That’s not say the album is a waste of time: Beam is forever quiet and yet unceasingly strained, demonstrating a kind of stressful intimacy that conjures up the raw sounds of Beck’s 1994 indie release Stereopathetic Soulmanure. Much like that near-ancient bootleg, Around the Well offers a lo-fi, almost achingly primitive slice of unsuspecting artistry. The resultant music evokes feelings of blatant voyeurism, as if the listener were spying on an unwary musician in the asylum of his bedroom studio. Vocals are painfully whispered and acoustics plucked simply, both carrying an unpretentious charm that escapes most modern folk artists.

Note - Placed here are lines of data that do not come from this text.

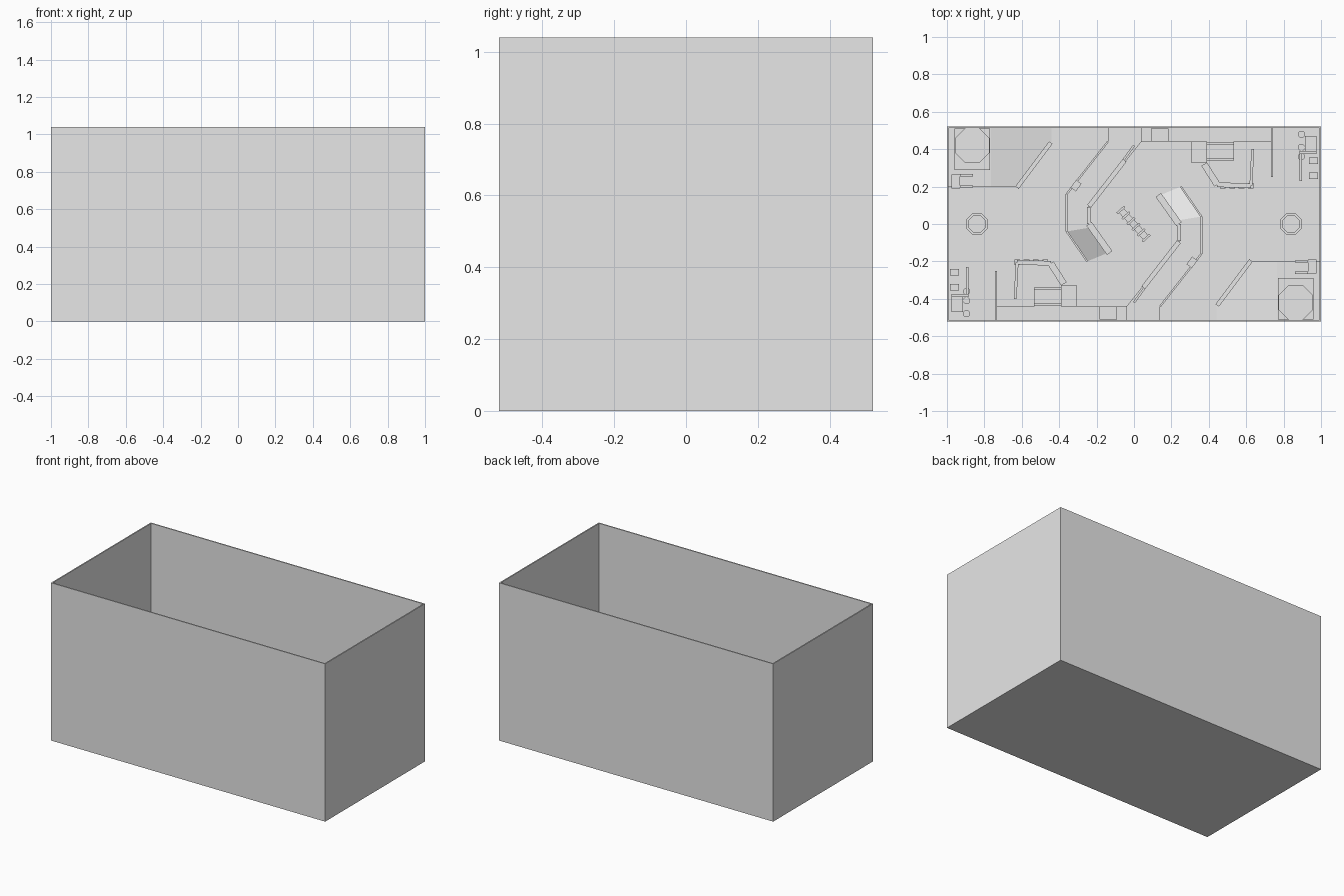
import bpy
import math
from mathutils import Vector

cube = bpy.data.objects.get("Cube")
if cube:
    bpy.data.objects.remove(cube, do_unlink=True)

grey = bpy.data.materials.new("plain_grey")
grey.use_nodes = True
grey.diffuse_color = (0.8, 0.8, 0.8, 1)
grey.node_tree.nodes["Principled BSDF"].inputs["Base Color"].default_value = (0.8, 0.8, 0.8, 1)

FLOOR, DECK = 0.01, 0.08


def prism(name, pts, z0, top):
    """Upright prism; top is one height or one height per corner."""
    n = len(pts)
    tops = top if isinstance(top, (list, tuple)) else [top] * n
    verts = [(x, y, z0) for x, y in pts] + [(x, y, t) for (x, y), t in zip(pts, tops)]
    faces = [tuple(reversed(range(n))), tuple(range(n, 2 * n))]
    faces += [(i, (i + 1) % n, (i + 1) % n + n, i + n) for i in range(n)]
    mesh = bpy.data.meshes.new(name)
    mesh.from_pydata(verts, [], faces)
    mesh.materials.append(grey)
    obj = bpy.data.objects.new(name, mesh)
    bpy.context.collection.objects.link(obj)
    return obj


def pair(name, pts, z0, top):
    """A prism and its half-turn twin about the centre."""
    prism(name + "_a", pts, z0, top)
    prism(name + "_b", [(-x, -y) for x, y in pts], z0, top)


def rect(x0, x1, y0, y1):
    return [(x0, y0), (x1, y0), (x1, y1), (x0, y1)]


def bar(a, b, width):
    a, b = Vector(a), Vector(b)
    d = (b - a).normalized() * width / 2
    s = Vector((-d.y, d.x))
    return [tuple(p) for p in (a - s, b - s, b + s, a + s)]


def octagon(cx, cy, r):
    return [(cx + r * math.cos(math.radians(22.5 + 45 * i)),
             cy + r * math.sin(math.radians(22.5 + 45 * i))) for i in range(8)]


# Open box: floor and tall outer walls
prism("floor", rect(-1, 1, -0.52, 0.52), 0, FLOOR)
pair("long_wall", rect(-1, 1, 0.512, 0.52), 0, 1.04)
pair("end_wall", rect(-1, -0.992, -0.52, 0.52), 0, 1.04)

# Corner deck, its tower and the ramp leading down
pair("corner_deck", rect(-0.992, -0.765, 0.2, 0.512), FLOOR, DECK)
pair("corner_tower", octagon(-0.865, 0.42, 0.1), DECK, 0.2)
pair("corner_tower_base", rect(-0.96, -0.77, 0.29, 0.51), DECK, 0.1)
pair("corner_ramp", [(-0.765, 0.2), (-0.63, 0.2), (-0.44, 0.44), (-0.44, 0.512), (-0.765, 0.512)],
     FLOOR, [DECK, 0.05, 0.015, 0.015, DECK])
pair("ramp_barrier", bar((-0.625, 0.195), (-0.445, 0.435), 0.022), FLOOR, 0.12)

# Bench beside the corner deck
pair("bench_seat", rect(-0.975, -0.93, 0.19, 0.265), FLOOR, 0.11)
for y in (0.2, 0.26):
    pair("bench_rail", bar((-0.93, y), (-0.86, y), 0.012), FLOOR, 0.12)

# Posts at each end
pair("end_post", octagon(-0.84, 0, 0.062), FLOOR, 0.12)
pair("end_post_cap", octagon(-0.84, 0, 0.05), 0.12, 0.14)

# Raised walkway around the middle, ramping down at one end
pair("walkway", [(0.04, 0.44), (-0.14, 0.44), (-0.36, 0.16), (-0.36, -0.04), (-0.24, -0.02), (-0.24, 0.09)],
     FLOOR, DECK)
pair("walkway_ramp", [(-0.36, -0.04), (-0.25, -0.2), (-0.13, -0.15), (-0.24, -0.02)],
     FLOOR, [DECK, 0.015, 0.015, DECK])
pair("walkway_end", rect(-0.14, 0.04, 0.44, 0.512), FLOOR, DECK)
for a, b in (((-0.14, 0.44), (-0.36, 0.16)), ((-0.36, 0.16), (-0.36, -0.04)), ((-0.36, -0.04), (-0.25, -0.2))):
    pair("walkway_kerb", bar(a, b, 0.01), FLOOR, 0.09)
pair("walkway_inner_kerb", bar((0.0, 0.42), (-0.24, 0.09), 0.012), FLOOR, 0.095)
pair("upper_cover", bar((-0.05, 0.34), (-0.24, 0.095), 0.025), FLOOR, 0.14)
pair("inner_cover", bar((-0.24, 0.09), (-0.24, 0.0), 0.02), FLOOR, 0.13)
pair("lower_cover", bar((-0.24, 0.0), (-0.13, -0.155), 0.035), FLOOR, 0.13)
pair("walkway_locker", bar((-0.325, 0.185), (-0.295, 0.225), 0.035), DECK, 0.12)

# Centre barricade with cross ribs
start, end = Vector((-0.07, 0.075)), Vector((0.065, -0.075))
prism("centre_barricade", bar(start, end, 0.035), FLOOR, 0.08)
side = Vector((0.74, 0.67)) * 0.027
for i in range(6):
    p = start.lerp(end, i / 5)
    prism("barricade_rib", bar(p - side, p + side, 0.012), FLOOR, 0.09)

# Side ledge with its locker and stepped block
pair("side_ledge", rect(0.04, 0.735, 0.44, 0.512), FLOOR, 0.05)
pair("ledge_locker", rect(0.09, 0.185, 0.44, 0.51), 0.05, 0.12)
pair("side_block", rect(0.305, 0.39, 0.33, 0.44), FLOOR, 0.11)
pair("side_block_step", rect(0.39, 0.535, 0.34, 0.44), FLOOR, 0.05)
for y in (0.345, 0.43):
    pair("step_rail", bar((0.39, y), (0.535, y), 0.012), FLOOR, 0.09)

# Bent cover wall and straight screen
bend = [(0.375, 0.32), (0.445, 0.21), (0.625, 0.205), (0.635, 0.4)]
for a, b, w in zip(bend, bend[1:], (0.035, 0.025, 0.015)):
    pair("bent_cover", bar(a, b, w), FLOOR, 0.12)
for i in range(4):
    x = 0.46 + 0.05 * i
    pair("bent_cover_pad", rect(x, x + 0.03, 0.19, 0.22), FLOOR, 0.1)
pair("side_screen", rect(0.733, 0.743, 0.25, 0.512), FLOOR, 0.14)

# Stacked crates and frame by the end wall
pair("crate_large", rect(0.915, 0.975, 0.39, 0.47), FLOOR, 0.1)
pair("crate_frame", rect(0.885, 0.897, 0.23, 0.39), FLOOR, 0.1)
pair("crate_beam", rect(0.885, 0.975, 0.375, 0.39), FLOOR, 0.11)
for y in (0.24, 0.32):
    pair("crate_small", rect(0.935, 0.985, y, y + 0.035), FLOOR, 0.07)
for y in (0.36, 0.41, 0.48):
    pair("crate_barrel", octagon(0.895, y, 0.02), FLOOR, 0.08)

Still, Around the Well will be too unpolished and singular for some, with little of the harmonic quirkiness and other musical tics that endeared so many to similarly-naked works such as Bon Iver’s For Emma, Forever Ago. Beam attempts nothing fancy here, letting the compilation rest on its own plainspoken sincerity and pastoral allure. At times that lack of gloss is wonderfully alluring, as with the all-too-brief lilt of “Communication Cups and Someone’s Coat,” but begins to wear before long, until Around the Well becomes nothing more than an unyielding wall of docile sound. In the end, the collection’s bevy of elegance, purity, and passion is simply 10 tracks too long.